CIPA, or the Children’s Internet Protection Act, was enacted by Congress in December 2000. In the broadest sense, this law requires all schools and libraries that receive federal technology subsidies to take measures to ensure internet safety – protection against access or exposure to inappropriate or harmful content. In October 2008, CIPA was expanded by the addition of the Protecting Children in the 21st Century Act Amendment, which requires the education of minors about appropriate online behavior.
CIPA and E-rate
Access to the internet has become an indispensable feature of our children’s academic, personal, and eventual professional development. In recent years, USAC has acknowledged the integral role internet access plays in our schools and libraries. Given the importance and ubiquitous of internet usage in educational settings, USAC requires that all entities receiving E-Rate funding for internet services remain CIPA compliant by adhering to several specific criteria. Each year, organizations seeking funding must indicate their compliance while filing a Form 486.
Why Applicants Must Remain Compliant
CIPA compliance is required by USAC for an entity to become and remain eligible for discounts. Please note that this applies only to support for Internet Access, Internal Connections, and Basic Maintenance services; schools and libraries which receive funding for telecommunications only are not required to remain compliant. However, following the safeguards outlined in the Children’s Internet Protection Act remains in the best interest of all entities – and in the best interests of students and patrons.
Entities that are not CIPA compliant are not eligible for E-rate discounts. Ensuring compliance, and retaining documents to prove compliance, is vital to establishing and maintaining your E-rate eligibility. If an applicant cannot provide proof of compliance during a review or audit, USAC will COMAD all funding received during the period of noncompliance. Essentially, a non-compliant applicant will be required to reimburse USAC for any funds received via the E-rate Program. Many schools could be responsible for the return of hundreds of thousands to millions of dollars that had been provided by the program over the course of several years if they are not CIPA compliant.

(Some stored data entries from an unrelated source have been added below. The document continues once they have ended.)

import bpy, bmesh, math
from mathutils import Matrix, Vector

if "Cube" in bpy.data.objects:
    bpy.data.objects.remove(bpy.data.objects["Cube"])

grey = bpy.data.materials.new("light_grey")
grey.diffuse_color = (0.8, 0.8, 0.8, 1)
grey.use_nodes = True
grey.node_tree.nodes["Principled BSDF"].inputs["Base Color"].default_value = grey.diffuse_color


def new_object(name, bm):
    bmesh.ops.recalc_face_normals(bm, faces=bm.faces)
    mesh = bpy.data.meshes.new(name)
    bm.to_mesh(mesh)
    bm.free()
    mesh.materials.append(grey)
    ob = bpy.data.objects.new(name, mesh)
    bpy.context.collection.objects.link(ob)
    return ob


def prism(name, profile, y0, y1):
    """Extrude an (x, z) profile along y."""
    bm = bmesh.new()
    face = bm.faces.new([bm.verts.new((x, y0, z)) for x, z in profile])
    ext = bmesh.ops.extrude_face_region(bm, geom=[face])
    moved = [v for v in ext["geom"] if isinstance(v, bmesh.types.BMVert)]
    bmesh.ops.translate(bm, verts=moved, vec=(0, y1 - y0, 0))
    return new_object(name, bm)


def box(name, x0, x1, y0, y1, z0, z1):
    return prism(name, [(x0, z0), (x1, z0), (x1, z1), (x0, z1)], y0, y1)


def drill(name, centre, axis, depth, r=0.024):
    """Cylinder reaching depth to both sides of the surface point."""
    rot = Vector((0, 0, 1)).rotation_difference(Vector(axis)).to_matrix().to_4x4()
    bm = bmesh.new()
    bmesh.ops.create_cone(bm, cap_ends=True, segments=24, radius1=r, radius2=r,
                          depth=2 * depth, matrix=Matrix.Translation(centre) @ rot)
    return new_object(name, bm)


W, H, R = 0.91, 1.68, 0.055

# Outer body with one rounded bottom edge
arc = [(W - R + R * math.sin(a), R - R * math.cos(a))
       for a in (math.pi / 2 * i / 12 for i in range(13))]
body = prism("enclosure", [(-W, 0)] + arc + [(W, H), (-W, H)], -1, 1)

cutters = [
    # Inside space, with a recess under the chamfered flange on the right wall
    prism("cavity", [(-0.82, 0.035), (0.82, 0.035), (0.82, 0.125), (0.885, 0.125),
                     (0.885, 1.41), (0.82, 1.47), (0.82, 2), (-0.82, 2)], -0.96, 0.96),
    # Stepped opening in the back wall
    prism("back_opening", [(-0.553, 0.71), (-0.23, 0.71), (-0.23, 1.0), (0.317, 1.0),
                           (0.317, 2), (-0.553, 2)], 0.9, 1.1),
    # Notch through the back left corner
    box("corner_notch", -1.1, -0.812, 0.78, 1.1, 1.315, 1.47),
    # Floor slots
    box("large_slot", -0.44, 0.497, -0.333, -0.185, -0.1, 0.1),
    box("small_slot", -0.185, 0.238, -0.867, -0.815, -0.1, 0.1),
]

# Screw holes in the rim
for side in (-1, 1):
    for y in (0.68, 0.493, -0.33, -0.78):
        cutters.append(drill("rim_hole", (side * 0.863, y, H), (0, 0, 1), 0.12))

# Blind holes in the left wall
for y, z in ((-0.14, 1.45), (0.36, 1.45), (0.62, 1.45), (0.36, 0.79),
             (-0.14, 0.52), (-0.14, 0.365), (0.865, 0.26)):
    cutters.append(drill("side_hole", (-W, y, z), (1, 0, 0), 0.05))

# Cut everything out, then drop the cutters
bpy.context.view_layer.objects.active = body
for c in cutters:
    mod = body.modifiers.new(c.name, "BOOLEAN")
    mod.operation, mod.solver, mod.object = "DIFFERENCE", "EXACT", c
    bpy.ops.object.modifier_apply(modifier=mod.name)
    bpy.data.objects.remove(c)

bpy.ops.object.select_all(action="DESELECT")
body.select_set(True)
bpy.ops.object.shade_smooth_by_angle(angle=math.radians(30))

Will Compliance Affect Quality of Instruction and the Accessibility of Online Resources?
CIPA’s guidelines are very broad, and most specifically prohibit access to visual depictions that are deemed “obscene,” “child pornography,” or “harmful to minors” and do not serve an educational purpose. Works of art, literature, and anatomical diagrams do not need to be blocked, as they have clear educational value. Additionally, many schools utilize sites such as YouTube, blogging platforms, and even Facebook for educational purposes or to facilitate discussion, and CIPA does not mandate a blanket ban on these sites or others like them. Only harmful material must be blocked, and extremely rigid filters are completely unnecessary for CIPA compliance.
CIPA also allows blocks to be removed entirely for adults conducting research, and also allows filtering and blocks to be modified for minors conducting research. For example, if a student were writing a paper about the history and effects of drug use and its relation to drug policy (which may require access to commonly blocked content), CIPA allows restrictions to be relaxed to facilitate the student’s research and to allow her to access the content she needs for the successful completion of her assignment.